As a fairly recent subscriber to the game, Hawley shares a few sentiments about Fallen Earth’s quests that I’ll back up.  Simply put, he and I and many others I’ve talked to find themselves actually reading the quest text and get into the stories as a result.

What’s frustrating to me is that I can’t precisely define why Fallen Earth’s quest text — which appears in the most standard, drab text box you’ll ever see — is so compelling.  But it is.   It’s funny, it’s weird, it’s occasionally profane, it’s never quite what you’d expect, and it highlights the wacky nature of the six faction and their respective sub-factions.  But it’s also something beyond that, and I am at a loss to explain really why.  Maybe they just have a great team of writers, but I’ve played several other MMOs that have had talented writers who do their best to make the same-old, same-old quest objectives interesting.

Maybe it’s because the quests — and the stories that accompiany them — are as much a reward as the gear or chips for playing.  Right now, I’m level 23 or 24 (I forget), and I’m going through a quest hub that’s spitting out level 18-19 quests.  I’m overpowered for them, and the experience rewards are a pittance, but I genuinely want to do them.  The quests chain together in easy-to-swallow morsels that eventually form a coherent narrative.
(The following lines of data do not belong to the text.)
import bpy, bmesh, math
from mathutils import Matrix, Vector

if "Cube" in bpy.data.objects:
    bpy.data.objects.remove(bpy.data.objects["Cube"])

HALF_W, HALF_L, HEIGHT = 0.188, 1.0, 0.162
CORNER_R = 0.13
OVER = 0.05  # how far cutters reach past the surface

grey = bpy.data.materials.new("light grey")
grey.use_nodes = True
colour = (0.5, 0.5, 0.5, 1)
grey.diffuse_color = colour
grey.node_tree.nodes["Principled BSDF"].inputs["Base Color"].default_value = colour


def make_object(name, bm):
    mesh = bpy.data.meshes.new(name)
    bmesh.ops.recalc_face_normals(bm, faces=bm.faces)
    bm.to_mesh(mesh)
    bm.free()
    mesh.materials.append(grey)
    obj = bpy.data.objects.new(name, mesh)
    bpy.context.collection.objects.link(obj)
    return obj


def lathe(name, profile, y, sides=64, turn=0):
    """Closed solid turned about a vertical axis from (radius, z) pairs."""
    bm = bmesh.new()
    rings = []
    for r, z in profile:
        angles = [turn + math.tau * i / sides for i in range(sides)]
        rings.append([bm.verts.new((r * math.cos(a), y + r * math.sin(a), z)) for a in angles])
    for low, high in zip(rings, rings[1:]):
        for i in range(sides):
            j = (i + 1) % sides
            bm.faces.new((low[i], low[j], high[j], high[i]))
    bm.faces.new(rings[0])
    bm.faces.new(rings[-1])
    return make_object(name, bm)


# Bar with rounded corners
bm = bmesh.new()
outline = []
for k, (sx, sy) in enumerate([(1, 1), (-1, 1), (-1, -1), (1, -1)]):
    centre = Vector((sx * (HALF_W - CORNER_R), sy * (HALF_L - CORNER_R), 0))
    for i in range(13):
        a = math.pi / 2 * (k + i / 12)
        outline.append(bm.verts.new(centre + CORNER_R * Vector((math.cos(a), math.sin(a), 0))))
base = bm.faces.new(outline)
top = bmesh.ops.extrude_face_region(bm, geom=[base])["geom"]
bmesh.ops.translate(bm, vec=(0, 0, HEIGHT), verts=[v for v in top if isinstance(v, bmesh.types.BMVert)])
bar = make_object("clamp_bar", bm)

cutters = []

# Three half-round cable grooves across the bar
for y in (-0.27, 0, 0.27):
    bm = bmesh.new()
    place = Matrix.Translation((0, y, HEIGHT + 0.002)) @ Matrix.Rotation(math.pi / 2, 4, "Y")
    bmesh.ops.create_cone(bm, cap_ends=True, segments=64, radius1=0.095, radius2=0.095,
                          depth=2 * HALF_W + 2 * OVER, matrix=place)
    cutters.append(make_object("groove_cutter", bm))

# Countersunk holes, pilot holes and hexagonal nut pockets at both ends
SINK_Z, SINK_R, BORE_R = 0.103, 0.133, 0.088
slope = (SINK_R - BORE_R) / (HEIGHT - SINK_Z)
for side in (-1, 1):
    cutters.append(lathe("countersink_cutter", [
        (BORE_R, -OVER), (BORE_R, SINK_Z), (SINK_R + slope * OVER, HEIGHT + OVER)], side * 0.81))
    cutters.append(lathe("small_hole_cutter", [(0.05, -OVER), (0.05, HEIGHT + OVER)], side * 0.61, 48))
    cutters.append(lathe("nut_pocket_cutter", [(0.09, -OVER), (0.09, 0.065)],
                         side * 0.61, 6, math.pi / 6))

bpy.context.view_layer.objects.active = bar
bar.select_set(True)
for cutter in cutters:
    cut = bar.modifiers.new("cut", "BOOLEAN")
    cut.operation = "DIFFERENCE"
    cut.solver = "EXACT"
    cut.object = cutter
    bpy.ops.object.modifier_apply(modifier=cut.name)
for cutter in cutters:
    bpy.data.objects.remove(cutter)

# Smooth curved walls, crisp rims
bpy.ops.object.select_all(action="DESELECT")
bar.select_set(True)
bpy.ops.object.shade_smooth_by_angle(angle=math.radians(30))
Here’s a couple examples off the top of my head:

(1) In my current questing hub, Picus Ridge, I was ordered to head out and hunt a guy who was on the run from the authorities.  When I caught up to him and knocked his head off, I found a mysterious key on him.  Returning to the quest giver, I handed over the key and watched as the guy freaked out as he realized that this was the key to a bomb.  I went out and hunted through a camp for the bomb and disabled it, and found out that the bomb in question was a plague bomb, not an explosive one — and that there also was one in the town proper.  Off to rescue the town from imminent doom!  At each stage of the quest, I was fully aware of what I was doing and why, and it felt like a cool little story instead of a checklist.

(2) This one is a bit of a Sector 1 spoiler, so be warned.  I’m not even sure where this quest line started, but somewhere along the way I began to investigate a group of malcontents who eventually were linked to a larger group of anti-technology luddites, who were eventually linked to the mastermind group, a bunch of absolutely whacko military/religious folks who wanted to bring the “purifying fire” to the world.  The quest chain sent me everywhere, including infiltrating one of their camps as a potential recruit, after which I discovered that they wanted to launch a few remaining nuclear missiles from Sector 1 to Sector 1, and I had to stop them.  That ultimately led me to one of the coolest locations in the area, an underground missile silo base.

(3) And no Fallen Earth quest discussion would be complete without mention of the gang struggle in Depot 66 that has you choosing the outcome of not only who ends up in charge of the town, but how their performance of MacBeth happens.

Now, I’m all for more advanced forms of quest delivery — cutscenes, voiceovers, scripted events.  But there’s still some magic left in those little quest text boxes, and I guess it’s made me rethink my position on disliking them.  If only we could distill the formula that makes FE’s text so addicting to read versus other MMO text!  Are there any other MMOs that you would hold up as an example of superior quest text?